• **What is being asked**: Start your answer with the line containing "for h, z in" and end it with the last line of the records below, retyping every line between exactly and adding nothing.

• **Data for analysis**:
•••••
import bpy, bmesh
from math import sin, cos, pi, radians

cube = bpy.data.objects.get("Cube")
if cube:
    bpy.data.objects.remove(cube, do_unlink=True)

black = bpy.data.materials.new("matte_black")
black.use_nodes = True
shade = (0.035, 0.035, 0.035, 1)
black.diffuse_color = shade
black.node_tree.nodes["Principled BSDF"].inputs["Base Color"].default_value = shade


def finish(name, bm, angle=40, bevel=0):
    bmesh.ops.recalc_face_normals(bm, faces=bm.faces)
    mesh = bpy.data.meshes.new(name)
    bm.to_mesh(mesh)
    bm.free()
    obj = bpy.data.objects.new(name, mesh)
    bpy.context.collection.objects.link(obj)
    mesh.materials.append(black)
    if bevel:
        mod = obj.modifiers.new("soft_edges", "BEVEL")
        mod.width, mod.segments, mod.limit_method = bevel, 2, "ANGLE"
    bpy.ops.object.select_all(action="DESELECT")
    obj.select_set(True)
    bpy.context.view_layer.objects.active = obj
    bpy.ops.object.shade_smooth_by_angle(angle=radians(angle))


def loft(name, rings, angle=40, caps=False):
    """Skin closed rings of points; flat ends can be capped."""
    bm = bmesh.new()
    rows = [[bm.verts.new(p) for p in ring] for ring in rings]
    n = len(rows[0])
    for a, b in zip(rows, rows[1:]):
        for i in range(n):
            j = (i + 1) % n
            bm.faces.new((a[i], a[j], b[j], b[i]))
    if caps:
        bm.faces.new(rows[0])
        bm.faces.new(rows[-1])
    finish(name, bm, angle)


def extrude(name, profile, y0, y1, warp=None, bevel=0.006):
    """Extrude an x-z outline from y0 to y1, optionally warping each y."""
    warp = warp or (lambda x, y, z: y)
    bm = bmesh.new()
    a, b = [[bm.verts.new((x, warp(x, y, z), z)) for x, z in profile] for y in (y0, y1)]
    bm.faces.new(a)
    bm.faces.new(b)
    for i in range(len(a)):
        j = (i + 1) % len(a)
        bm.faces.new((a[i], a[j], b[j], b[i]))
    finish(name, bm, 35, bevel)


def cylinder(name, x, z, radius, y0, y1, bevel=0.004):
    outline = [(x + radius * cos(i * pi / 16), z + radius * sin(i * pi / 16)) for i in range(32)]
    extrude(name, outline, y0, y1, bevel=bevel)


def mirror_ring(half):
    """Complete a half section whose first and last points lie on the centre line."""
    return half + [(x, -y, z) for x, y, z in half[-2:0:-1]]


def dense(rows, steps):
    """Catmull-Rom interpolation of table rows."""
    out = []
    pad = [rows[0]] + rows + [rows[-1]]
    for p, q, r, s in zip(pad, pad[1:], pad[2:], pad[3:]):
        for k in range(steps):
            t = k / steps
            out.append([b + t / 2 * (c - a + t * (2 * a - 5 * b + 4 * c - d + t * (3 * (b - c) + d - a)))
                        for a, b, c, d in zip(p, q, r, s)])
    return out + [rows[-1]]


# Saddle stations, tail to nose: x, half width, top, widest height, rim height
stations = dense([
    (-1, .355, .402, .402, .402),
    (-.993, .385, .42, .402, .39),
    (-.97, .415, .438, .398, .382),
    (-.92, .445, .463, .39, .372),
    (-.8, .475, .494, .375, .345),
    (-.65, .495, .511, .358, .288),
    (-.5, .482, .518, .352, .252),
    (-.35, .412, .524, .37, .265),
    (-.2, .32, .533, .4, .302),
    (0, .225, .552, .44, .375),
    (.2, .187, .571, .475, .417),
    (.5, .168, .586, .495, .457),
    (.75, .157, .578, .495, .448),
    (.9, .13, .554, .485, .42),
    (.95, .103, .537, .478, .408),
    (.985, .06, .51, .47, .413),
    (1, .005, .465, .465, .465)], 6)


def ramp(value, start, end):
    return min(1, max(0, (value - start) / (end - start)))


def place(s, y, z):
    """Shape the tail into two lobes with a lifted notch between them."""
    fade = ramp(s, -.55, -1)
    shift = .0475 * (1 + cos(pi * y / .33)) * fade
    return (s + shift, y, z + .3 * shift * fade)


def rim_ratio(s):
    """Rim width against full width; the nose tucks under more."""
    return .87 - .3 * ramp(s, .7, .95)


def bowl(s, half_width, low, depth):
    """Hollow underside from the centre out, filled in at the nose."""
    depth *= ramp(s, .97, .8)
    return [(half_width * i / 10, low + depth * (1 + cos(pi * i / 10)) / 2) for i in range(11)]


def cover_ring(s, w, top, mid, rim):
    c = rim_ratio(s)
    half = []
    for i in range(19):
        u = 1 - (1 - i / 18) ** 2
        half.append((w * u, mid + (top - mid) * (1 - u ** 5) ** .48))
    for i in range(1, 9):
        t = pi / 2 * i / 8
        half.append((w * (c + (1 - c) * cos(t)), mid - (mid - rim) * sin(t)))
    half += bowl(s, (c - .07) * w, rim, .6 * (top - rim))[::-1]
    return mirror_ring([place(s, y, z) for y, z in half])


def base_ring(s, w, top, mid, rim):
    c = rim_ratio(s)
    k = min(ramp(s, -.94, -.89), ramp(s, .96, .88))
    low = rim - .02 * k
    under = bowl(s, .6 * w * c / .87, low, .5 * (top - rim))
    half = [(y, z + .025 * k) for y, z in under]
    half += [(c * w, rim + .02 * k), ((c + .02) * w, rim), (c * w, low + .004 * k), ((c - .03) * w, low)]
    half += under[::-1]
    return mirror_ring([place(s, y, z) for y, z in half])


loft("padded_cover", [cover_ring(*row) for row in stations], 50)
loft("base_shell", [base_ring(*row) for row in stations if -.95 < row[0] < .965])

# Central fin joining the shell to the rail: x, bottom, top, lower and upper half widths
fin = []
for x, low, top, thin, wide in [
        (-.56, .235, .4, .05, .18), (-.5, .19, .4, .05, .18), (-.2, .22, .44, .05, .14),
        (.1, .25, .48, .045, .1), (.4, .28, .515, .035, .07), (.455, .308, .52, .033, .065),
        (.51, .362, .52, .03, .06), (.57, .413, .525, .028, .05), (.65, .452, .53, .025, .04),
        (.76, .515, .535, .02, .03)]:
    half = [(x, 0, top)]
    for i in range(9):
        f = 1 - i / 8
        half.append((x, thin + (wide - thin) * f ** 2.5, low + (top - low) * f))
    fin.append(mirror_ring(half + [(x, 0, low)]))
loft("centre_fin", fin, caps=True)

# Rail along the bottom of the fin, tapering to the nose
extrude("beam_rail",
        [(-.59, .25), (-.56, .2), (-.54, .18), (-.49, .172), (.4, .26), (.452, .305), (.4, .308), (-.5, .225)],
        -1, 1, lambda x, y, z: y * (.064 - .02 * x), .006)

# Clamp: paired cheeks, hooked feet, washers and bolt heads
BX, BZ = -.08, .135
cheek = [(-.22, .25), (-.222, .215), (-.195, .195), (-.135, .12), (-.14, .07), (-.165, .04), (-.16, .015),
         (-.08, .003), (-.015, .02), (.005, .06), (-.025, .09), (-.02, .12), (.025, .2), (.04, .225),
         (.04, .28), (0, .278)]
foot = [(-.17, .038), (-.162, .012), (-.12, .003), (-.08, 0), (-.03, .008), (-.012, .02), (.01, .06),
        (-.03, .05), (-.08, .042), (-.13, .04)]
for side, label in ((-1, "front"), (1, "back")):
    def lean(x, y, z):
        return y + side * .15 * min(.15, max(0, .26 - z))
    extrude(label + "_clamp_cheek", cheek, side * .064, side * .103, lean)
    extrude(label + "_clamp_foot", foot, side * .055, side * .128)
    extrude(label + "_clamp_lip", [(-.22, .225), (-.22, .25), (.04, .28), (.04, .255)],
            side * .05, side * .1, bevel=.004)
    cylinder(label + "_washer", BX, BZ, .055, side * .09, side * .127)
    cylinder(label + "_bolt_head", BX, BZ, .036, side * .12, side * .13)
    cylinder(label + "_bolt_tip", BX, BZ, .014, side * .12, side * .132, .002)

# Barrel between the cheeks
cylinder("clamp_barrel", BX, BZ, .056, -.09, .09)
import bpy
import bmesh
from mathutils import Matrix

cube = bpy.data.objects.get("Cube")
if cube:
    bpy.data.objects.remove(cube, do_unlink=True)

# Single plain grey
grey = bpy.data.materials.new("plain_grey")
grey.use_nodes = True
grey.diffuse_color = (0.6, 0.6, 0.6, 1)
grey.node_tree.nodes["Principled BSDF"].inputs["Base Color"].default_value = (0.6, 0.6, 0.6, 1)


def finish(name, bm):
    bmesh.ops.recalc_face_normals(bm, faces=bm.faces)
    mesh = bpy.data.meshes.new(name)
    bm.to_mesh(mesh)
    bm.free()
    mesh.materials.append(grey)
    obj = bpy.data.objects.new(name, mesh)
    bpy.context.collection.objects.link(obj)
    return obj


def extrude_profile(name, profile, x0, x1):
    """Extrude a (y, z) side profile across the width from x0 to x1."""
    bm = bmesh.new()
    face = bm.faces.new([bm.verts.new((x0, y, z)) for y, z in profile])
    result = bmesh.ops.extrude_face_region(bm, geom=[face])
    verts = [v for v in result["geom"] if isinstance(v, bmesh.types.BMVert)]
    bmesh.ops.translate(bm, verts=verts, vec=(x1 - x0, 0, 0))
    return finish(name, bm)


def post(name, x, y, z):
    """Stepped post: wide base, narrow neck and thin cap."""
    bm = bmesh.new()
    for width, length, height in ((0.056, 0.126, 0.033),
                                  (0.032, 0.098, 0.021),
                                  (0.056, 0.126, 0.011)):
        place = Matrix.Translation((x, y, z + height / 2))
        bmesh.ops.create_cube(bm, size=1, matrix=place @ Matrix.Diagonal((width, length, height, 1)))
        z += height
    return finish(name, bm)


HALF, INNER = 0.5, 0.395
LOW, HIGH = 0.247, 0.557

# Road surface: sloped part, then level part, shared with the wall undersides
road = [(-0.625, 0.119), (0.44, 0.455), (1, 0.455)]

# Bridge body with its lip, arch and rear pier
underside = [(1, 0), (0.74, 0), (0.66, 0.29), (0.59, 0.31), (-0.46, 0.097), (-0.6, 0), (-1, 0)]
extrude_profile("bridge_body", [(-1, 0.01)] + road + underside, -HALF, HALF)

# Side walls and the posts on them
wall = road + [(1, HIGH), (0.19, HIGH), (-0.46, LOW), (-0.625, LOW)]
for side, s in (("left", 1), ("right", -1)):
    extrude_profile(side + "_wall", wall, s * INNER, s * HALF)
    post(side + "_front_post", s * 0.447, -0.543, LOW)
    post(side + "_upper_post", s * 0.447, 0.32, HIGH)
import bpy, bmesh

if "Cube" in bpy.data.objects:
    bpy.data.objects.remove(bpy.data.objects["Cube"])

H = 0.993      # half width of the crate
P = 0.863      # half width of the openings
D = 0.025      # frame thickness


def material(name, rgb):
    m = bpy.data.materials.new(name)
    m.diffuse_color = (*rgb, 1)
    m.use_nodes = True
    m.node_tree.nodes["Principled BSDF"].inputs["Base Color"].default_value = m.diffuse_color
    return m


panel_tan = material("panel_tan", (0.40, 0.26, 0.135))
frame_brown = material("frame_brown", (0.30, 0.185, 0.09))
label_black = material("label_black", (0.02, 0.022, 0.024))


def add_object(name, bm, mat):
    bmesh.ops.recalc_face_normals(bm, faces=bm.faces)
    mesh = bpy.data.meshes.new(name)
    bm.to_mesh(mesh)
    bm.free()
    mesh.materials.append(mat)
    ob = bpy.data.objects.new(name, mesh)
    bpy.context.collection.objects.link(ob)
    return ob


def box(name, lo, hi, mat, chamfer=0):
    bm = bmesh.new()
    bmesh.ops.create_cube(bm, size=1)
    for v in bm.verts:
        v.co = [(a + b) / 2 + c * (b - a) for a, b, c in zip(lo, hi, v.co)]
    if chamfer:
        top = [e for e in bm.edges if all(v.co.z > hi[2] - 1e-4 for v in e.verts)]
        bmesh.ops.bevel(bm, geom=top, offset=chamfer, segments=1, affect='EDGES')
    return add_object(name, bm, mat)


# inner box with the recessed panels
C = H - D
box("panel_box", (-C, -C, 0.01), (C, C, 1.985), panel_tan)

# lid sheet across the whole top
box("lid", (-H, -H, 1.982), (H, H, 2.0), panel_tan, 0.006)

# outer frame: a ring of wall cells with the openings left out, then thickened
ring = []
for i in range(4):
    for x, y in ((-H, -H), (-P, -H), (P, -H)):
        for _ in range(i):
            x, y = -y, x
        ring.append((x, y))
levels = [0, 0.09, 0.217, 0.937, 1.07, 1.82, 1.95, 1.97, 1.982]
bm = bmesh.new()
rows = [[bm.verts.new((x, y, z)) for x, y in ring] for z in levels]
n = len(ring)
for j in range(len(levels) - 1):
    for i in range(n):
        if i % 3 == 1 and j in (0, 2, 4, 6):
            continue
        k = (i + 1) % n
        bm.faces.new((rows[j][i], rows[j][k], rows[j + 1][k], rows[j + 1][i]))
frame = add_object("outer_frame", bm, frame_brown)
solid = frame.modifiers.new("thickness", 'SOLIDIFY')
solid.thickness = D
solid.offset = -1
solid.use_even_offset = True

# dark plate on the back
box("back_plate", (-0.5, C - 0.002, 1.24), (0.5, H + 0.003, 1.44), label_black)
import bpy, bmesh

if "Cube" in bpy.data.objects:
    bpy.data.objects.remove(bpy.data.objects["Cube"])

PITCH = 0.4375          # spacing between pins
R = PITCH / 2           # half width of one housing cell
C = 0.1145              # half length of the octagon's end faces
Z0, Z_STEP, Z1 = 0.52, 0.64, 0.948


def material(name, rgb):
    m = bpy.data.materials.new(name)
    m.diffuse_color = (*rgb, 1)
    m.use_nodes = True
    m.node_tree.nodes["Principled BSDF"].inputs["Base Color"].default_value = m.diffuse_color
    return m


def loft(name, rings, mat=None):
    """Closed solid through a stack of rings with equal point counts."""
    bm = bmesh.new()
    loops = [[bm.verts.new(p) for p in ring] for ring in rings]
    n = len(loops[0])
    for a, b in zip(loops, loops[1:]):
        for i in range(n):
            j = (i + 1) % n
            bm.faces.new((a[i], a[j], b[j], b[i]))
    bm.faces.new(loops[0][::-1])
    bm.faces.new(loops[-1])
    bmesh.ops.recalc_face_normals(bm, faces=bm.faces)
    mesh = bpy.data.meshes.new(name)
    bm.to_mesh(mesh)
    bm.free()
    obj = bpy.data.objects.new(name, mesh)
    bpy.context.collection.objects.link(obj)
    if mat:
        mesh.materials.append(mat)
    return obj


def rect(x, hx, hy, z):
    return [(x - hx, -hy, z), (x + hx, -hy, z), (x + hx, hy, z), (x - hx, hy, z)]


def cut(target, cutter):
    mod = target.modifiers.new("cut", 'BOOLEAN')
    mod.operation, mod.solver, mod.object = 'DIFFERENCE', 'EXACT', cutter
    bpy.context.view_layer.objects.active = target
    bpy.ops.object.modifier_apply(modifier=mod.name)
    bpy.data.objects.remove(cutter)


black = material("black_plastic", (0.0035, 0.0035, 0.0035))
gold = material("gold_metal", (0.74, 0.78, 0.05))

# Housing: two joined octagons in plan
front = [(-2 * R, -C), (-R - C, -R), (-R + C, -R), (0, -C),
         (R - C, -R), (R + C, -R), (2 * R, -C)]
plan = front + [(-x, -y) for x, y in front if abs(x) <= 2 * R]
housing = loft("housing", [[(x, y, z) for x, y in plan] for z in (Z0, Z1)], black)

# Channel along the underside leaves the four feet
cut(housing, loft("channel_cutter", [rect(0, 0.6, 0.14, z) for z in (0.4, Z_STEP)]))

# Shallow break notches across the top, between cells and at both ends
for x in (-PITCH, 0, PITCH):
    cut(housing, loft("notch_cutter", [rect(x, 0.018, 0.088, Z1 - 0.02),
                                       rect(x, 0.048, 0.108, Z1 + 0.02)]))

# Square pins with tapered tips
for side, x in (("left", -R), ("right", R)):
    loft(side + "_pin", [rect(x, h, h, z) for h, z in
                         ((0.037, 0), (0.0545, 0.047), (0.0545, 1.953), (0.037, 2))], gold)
•••••
• **Problem solution**:
    loft(side + "_pin", [rect(x, h, h, z) for h, z in
                         ((0.037, 0), (0.0545, 0.047), (0.0545, 1.953), (0.037, 2))], gold)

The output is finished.